Few foods were fortified with calcium in the early 1990’s (15), but in the ensuing years there has been a steady increase in the availability of calcium-fortified foods (16). From 1999 to 2006 over 1100 new or re-formulated calcium-fortified foods entered the market (17,18). Calcium-fortified food categories include fruit and juice beverages, breakfast cereals, cereal and snack bars, soy beverages, pasta products, breads, margarines, chocolate syrup, and even soft drinks and bottled “fitness” waters (18,19). Commenting on the growing number of calcium-fortified foods available to consumers as early as 1997, the IOM cautioned that it is important to “maintain surveillance of the calcium-fortified products in the marketplace and to monitor their impact on calcium intake” (2). There is, however, little published research on the impact of discretionary calcium fortification practices on total dietary calcium intakes of the U.S. population (15). The purpose of this analysis was to examine and quantify the food sources of calcium in the self-selected diets of teenage girls who participated in two randomized controlled trials of bone physiology from 1997–2008. An additional objective was to develop composites for the calcium-fortified food category and the dairy food category, along with their associated nutrient profiles, in order to identify intakes of the bone-related nutrients that can be expected from consuming a specific calcium load from dairy foods and from calcium-fortified foods. We postulated that the nutrient profile of the calcium-fortified foods as consumed by our study population would differ significantly from the nutrient profile of dairy foods. To our knowledge, this is the first report that attempts to quantify the penetration and nutritional impact of calcium-fortified foods in this segment of the population.

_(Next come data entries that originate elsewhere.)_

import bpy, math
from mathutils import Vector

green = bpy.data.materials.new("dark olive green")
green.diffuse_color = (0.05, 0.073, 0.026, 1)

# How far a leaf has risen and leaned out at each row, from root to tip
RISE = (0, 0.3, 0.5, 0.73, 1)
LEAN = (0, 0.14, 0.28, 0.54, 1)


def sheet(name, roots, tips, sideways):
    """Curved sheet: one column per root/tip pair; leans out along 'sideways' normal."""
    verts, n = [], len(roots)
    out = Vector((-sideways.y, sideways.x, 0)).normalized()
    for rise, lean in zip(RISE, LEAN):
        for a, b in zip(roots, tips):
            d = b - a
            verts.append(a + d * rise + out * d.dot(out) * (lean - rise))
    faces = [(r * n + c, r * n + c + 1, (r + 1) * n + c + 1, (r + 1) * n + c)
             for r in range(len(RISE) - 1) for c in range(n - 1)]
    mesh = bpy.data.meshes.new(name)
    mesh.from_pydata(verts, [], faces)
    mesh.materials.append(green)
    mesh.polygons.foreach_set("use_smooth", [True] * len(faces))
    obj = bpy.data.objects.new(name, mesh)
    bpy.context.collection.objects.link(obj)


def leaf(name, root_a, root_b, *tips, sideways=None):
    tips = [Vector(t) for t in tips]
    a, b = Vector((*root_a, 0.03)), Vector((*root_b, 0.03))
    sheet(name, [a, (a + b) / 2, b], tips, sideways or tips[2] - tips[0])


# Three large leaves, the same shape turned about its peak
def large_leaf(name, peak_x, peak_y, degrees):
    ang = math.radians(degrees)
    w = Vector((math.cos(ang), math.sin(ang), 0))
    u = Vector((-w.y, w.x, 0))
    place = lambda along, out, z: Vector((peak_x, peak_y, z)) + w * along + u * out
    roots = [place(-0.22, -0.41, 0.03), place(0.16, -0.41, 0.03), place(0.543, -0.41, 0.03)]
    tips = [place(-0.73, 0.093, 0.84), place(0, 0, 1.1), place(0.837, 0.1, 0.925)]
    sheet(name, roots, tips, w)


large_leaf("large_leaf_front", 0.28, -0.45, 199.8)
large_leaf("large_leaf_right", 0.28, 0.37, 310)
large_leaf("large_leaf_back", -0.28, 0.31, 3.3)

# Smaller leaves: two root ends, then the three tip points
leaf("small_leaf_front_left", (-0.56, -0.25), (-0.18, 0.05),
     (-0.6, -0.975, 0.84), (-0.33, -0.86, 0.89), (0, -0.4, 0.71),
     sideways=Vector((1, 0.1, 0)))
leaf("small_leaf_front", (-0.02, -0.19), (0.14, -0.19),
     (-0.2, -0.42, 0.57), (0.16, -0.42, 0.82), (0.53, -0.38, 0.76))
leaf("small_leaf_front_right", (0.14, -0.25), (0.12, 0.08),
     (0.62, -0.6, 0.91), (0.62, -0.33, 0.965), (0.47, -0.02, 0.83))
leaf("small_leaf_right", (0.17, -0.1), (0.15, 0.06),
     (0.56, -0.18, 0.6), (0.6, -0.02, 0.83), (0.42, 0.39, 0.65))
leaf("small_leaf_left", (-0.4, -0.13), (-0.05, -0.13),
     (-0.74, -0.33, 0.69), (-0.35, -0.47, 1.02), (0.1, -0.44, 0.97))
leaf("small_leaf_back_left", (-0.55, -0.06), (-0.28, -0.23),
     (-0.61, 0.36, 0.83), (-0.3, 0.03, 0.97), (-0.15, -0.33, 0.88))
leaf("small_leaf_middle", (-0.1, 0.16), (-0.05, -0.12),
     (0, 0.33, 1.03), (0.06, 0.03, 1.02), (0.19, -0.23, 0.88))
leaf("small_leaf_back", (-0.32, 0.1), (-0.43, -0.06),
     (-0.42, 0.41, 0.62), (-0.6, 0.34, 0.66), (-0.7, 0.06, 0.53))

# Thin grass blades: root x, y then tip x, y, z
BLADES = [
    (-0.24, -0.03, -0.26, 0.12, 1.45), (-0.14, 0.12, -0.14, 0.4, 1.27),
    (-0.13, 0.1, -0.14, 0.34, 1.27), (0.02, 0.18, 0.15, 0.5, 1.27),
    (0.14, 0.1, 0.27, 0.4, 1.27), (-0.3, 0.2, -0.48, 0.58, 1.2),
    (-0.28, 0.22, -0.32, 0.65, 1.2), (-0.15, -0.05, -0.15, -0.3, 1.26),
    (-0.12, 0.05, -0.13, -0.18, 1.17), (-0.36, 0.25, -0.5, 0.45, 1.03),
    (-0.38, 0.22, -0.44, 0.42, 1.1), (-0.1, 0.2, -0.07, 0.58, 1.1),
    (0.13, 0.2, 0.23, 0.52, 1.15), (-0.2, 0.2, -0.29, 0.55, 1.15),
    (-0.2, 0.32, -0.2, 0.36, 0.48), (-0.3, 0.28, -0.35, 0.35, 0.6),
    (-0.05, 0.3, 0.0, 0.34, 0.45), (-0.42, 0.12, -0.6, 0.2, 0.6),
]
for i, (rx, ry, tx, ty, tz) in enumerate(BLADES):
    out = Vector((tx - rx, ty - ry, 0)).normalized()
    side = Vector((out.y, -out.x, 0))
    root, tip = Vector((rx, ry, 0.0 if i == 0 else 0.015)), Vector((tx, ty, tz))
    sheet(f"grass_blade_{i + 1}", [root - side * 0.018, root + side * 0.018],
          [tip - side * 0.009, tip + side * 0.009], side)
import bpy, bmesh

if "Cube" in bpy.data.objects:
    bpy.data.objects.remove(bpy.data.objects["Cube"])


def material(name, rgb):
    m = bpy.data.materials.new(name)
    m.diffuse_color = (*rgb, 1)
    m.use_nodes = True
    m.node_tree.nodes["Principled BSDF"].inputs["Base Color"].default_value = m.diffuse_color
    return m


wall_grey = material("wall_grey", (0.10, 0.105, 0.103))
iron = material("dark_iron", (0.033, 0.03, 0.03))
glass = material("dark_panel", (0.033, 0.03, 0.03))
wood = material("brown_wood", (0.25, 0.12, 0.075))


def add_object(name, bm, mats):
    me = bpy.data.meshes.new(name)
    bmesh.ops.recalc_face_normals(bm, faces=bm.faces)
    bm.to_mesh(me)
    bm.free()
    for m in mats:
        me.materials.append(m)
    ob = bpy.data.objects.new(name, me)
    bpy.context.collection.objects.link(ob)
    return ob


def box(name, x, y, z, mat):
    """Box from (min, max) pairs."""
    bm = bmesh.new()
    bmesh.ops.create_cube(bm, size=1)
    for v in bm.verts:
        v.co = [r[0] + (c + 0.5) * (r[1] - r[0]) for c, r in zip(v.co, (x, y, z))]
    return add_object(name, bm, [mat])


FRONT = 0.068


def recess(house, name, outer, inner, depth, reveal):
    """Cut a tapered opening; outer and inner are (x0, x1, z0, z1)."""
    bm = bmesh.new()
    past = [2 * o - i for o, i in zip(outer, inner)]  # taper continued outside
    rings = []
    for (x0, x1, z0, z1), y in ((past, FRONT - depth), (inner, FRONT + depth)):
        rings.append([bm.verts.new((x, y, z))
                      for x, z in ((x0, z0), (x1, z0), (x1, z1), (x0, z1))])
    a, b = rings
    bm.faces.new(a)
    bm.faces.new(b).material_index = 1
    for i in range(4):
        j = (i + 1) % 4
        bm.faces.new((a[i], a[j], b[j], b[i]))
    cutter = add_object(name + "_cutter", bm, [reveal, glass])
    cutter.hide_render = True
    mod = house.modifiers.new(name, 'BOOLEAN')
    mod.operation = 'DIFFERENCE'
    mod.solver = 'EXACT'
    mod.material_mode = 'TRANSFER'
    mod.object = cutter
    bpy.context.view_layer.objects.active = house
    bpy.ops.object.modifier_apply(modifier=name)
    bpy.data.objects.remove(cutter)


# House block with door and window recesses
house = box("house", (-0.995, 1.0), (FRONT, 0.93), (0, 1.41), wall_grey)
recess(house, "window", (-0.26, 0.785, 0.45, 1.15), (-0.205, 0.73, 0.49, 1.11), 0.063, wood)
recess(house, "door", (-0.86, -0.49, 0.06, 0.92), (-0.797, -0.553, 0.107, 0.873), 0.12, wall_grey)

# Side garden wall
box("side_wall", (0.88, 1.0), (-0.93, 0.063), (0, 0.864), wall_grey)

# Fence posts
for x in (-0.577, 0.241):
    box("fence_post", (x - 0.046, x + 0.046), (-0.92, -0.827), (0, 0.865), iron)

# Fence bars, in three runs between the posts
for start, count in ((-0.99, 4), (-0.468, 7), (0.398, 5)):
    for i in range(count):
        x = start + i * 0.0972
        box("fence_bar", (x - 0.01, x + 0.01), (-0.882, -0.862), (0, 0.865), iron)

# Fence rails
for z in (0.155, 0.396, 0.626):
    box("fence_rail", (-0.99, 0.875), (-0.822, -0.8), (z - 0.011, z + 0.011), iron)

This was a secondary analysis of data obtained from two randomized controlled trials testing the bone mass effect of increasing dietary calcium intake to 1,500 mg/day in pubertal girls. In the first study, beginning in 1997, a convenience sample of 64 healthy 9-year-old girls was recruited from a metropolitan area and randomly assigned to one of two groups: (a) a high-calcium treatment group instructed to consume calcium-rich foods to supply at least 1,500 mg/day; and (b) a control group instructed to continue their usual diet. The following year, a similar cohort of 134 healthy 9-year old girls was recruited for a second experimental study and randomized to one of three groups: (a) a high-calcium treatment group assigned to an weight-bearing exercise regimen in addition to a calcium-rich diet supplying at least 1,500 mg calcium/day; (b) a treatment group assigned to a weight-bearing exercise regimen asked to continue their usual diet; and (c) a control group asked to continue their usual diet and exercise patterns. All subjects were asked to refrain from using calcium supplements. Dietary intake was assessed on all subjects at baseline and every 3 months for 10 years (Study 1) and 8 years (Study 2). The dietary data presented in this secondary analysis were collected and averaged over a 36 month period, commencing in 2002 and concluding in 2005, from that subset of subjects who remained on study through 2005 (n=149).
Subjects were recruited through the Great Plains Girls Scout Council and metropolitan area schools. Children with a history of lactose intolerance, milk allergy, corticosteroid or anticonvulsant therapy, or any other significant health problem identified by the parent(s) were excluded. We also excluded girls who had usual dietary intake of more than 1,100 mg calcium/day and a body mass index (BMI) in the 85th percentile or more for age and sex (BMI ≥ 20). All of the girls were premenarcheal and in Tanner Stage 1 upon entry into the studies. The studies were approved following full review by the Creighton University Institutional Review Board. Signed informed assent was obtained from all subjects and signed informed consent from at least one parent of each girl.
Subjects came to the Osteoporosis Research Center for all study visits. The present analysis was applied to data collected from 149 girls who completed 7 or more years on study: 55 on high calcium diets (one non-Hispanic black, two Hispanic white and 52 non-Hispanic white) and 94 on their usual diets (two non-Hispanic black and 92 non-Hispanic white.) 49 subjects enrolled in the original studies either moved from the area or dropped from the studies before completing the 7th year and are not included in this secondary analysis. At the end of year 7 the girls were 15–16 years of age.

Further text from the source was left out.